PROBLEM DETAILS: Please work out how many lines in the entries contain "context", then give that number with nothing added.

Recorded data

--------------------

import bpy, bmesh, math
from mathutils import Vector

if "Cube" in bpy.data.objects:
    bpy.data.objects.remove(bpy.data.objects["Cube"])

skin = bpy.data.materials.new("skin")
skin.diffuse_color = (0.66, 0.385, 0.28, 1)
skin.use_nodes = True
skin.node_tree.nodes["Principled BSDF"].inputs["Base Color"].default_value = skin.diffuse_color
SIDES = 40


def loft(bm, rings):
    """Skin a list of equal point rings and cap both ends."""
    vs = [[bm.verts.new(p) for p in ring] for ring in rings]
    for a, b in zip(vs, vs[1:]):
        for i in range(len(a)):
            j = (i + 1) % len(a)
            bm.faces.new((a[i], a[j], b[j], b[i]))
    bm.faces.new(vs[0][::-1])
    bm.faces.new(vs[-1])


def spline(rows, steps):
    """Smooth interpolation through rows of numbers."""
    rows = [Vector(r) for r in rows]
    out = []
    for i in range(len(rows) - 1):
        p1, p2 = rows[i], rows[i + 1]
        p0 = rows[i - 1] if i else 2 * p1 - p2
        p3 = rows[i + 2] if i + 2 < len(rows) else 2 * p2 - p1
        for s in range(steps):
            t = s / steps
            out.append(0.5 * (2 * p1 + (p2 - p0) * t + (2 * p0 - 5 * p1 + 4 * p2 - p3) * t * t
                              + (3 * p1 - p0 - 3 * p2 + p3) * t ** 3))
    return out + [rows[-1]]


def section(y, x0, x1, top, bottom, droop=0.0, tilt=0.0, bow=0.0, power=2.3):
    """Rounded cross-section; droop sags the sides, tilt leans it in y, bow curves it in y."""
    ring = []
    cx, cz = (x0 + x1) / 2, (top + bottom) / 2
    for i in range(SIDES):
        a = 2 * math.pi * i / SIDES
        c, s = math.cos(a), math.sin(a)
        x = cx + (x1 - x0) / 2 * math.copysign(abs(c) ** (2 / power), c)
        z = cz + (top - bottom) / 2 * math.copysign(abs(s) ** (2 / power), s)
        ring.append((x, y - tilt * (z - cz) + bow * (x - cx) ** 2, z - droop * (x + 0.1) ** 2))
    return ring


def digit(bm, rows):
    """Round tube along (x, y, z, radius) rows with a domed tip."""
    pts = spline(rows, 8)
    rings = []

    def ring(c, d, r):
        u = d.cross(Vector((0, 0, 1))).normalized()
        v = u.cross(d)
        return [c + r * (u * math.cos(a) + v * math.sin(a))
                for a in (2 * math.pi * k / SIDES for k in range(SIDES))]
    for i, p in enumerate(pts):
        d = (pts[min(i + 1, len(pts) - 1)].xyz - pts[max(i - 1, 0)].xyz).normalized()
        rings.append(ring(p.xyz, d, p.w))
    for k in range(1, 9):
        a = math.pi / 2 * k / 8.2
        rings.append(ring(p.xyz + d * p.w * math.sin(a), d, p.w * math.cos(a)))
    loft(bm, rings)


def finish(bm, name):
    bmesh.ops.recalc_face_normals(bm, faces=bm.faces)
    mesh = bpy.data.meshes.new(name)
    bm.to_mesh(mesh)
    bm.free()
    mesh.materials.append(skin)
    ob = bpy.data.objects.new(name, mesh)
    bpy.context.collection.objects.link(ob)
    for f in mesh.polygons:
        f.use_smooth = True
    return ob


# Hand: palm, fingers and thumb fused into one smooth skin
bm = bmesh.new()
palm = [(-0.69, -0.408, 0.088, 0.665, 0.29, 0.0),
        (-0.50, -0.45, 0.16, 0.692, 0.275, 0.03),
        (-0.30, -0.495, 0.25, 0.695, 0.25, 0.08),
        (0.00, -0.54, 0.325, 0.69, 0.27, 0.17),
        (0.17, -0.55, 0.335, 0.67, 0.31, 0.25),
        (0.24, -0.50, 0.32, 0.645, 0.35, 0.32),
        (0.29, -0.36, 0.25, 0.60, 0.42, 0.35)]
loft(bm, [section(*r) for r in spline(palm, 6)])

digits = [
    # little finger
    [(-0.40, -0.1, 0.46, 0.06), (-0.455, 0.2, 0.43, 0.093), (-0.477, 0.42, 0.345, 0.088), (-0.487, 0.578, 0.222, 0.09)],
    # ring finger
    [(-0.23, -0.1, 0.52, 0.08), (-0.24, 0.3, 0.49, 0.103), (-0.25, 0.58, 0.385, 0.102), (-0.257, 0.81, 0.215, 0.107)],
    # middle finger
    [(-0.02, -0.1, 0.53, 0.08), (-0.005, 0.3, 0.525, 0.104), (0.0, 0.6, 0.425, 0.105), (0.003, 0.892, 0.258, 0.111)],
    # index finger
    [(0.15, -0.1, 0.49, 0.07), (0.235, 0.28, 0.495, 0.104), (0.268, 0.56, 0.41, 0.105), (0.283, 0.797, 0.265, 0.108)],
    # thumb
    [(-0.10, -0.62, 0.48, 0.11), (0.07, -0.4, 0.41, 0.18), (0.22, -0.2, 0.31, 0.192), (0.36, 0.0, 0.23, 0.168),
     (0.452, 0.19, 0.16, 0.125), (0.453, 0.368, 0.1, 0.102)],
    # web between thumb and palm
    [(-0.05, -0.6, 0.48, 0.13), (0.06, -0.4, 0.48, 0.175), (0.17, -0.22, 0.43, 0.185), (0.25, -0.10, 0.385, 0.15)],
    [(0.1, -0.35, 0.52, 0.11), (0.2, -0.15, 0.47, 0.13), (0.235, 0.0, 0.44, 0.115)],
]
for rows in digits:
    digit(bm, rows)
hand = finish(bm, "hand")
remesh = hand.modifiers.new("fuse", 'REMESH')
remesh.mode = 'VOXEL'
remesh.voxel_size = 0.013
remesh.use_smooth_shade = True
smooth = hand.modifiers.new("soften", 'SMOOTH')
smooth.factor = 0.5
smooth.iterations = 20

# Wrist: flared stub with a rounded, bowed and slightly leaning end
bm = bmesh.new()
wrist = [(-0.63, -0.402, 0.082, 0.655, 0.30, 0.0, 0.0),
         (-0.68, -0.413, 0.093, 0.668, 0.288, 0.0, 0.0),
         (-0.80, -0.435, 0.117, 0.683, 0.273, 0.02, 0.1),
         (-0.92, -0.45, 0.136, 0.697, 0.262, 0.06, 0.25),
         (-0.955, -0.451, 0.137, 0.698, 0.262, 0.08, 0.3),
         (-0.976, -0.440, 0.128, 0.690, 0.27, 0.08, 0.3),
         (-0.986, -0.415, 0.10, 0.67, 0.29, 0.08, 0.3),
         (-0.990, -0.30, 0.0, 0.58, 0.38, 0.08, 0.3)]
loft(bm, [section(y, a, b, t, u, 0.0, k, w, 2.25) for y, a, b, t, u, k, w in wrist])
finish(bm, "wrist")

--------------------

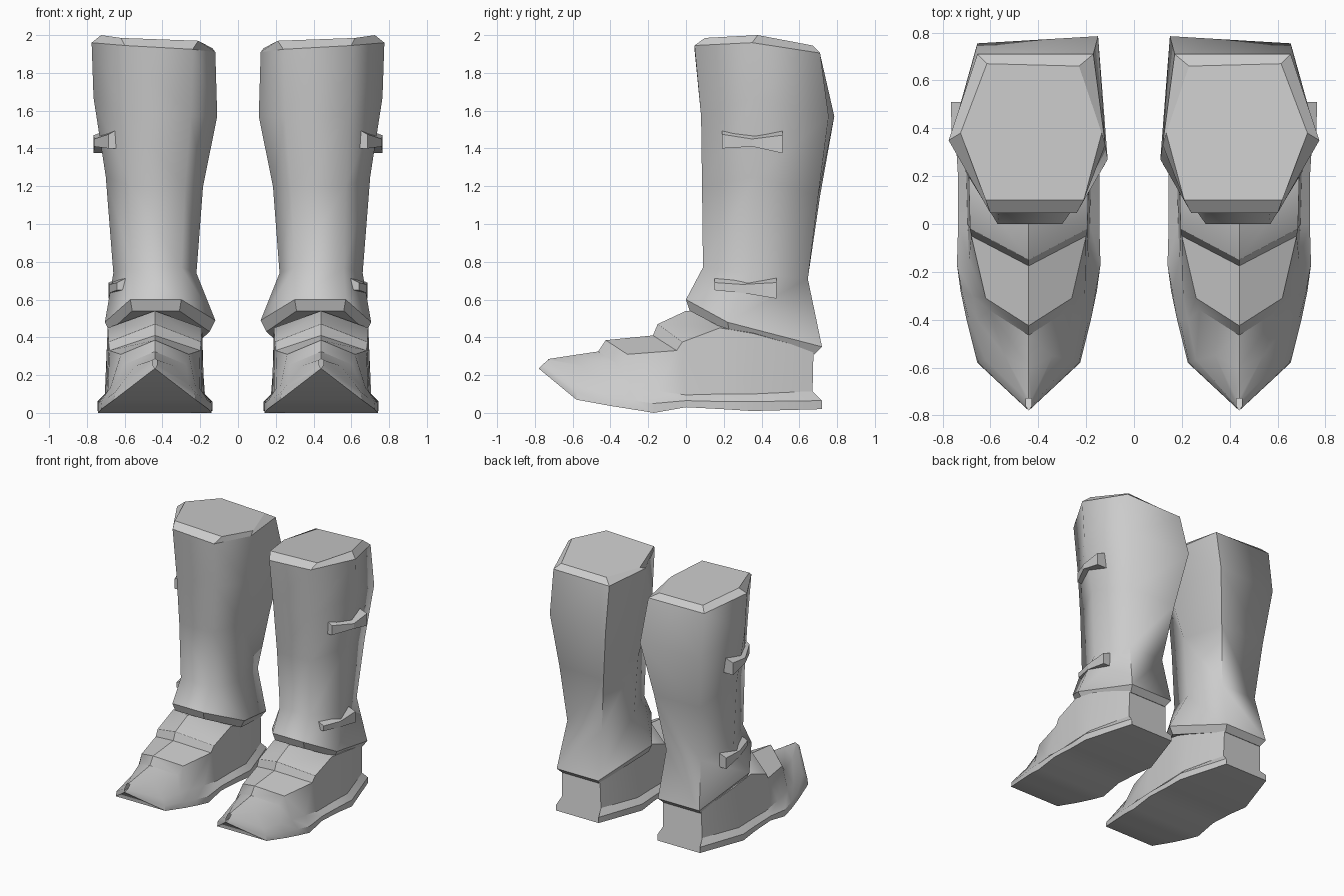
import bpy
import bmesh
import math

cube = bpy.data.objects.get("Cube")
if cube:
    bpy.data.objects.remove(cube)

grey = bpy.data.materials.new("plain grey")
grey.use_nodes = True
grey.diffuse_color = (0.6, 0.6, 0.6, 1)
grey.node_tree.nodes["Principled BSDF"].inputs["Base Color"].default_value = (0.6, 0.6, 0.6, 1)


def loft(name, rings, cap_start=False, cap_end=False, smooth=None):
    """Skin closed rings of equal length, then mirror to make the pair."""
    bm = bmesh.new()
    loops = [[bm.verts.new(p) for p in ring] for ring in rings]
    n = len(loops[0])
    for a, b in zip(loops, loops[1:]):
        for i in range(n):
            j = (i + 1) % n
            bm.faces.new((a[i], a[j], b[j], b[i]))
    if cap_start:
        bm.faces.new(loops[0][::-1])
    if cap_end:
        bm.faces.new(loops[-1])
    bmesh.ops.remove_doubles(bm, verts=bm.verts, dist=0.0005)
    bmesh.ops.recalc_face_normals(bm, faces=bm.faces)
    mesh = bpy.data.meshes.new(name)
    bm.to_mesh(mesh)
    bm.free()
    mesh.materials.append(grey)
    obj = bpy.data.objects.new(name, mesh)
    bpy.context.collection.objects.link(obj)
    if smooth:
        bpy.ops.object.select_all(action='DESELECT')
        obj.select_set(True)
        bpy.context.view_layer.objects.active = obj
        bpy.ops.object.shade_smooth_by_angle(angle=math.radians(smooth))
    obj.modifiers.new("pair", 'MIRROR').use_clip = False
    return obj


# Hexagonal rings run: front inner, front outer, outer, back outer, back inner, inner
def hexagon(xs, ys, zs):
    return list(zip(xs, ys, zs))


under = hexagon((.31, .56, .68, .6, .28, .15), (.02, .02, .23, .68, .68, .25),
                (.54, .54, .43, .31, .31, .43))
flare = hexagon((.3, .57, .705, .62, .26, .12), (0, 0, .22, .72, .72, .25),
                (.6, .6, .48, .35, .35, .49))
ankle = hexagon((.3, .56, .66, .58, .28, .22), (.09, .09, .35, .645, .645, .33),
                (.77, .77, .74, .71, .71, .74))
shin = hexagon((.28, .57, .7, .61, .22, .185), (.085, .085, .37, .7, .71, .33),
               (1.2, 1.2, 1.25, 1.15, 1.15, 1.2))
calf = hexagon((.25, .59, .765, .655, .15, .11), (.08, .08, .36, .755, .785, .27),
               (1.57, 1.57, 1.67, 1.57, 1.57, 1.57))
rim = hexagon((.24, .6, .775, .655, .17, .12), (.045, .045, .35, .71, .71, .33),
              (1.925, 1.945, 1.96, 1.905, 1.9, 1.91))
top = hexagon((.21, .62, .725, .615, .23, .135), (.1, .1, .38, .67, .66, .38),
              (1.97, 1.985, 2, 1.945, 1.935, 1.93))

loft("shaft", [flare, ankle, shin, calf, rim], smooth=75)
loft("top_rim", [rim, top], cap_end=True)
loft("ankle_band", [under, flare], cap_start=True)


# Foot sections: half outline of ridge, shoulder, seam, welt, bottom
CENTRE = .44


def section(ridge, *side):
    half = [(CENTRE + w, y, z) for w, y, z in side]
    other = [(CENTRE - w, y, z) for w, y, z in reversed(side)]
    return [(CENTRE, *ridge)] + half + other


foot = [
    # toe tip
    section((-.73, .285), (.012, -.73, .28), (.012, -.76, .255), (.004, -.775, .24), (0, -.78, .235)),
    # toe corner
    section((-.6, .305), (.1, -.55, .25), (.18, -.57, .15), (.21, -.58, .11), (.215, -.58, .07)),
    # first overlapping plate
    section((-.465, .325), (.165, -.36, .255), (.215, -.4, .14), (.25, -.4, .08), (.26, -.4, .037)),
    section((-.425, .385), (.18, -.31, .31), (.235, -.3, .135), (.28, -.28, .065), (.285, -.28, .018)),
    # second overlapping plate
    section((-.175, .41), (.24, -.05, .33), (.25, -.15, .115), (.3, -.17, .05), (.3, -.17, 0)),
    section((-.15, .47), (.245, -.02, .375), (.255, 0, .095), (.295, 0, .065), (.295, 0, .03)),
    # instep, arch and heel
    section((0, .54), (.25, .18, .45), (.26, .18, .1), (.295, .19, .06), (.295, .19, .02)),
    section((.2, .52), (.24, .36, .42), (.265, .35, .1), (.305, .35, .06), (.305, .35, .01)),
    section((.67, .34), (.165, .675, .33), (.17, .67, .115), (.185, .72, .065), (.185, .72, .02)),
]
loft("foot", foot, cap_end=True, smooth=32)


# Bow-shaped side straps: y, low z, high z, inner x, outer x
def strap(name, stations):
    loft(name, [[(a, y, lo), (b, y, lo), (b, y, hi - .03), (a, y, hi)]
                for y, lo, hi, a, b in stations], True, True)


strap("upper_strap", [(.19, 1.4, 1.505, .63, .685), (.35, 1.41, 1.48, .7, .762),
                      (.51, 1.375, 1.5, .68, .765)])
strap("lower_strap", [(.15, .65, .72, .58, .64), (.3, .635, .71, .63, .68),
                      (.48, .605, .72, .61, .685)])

--------------------

SOLUTION: 3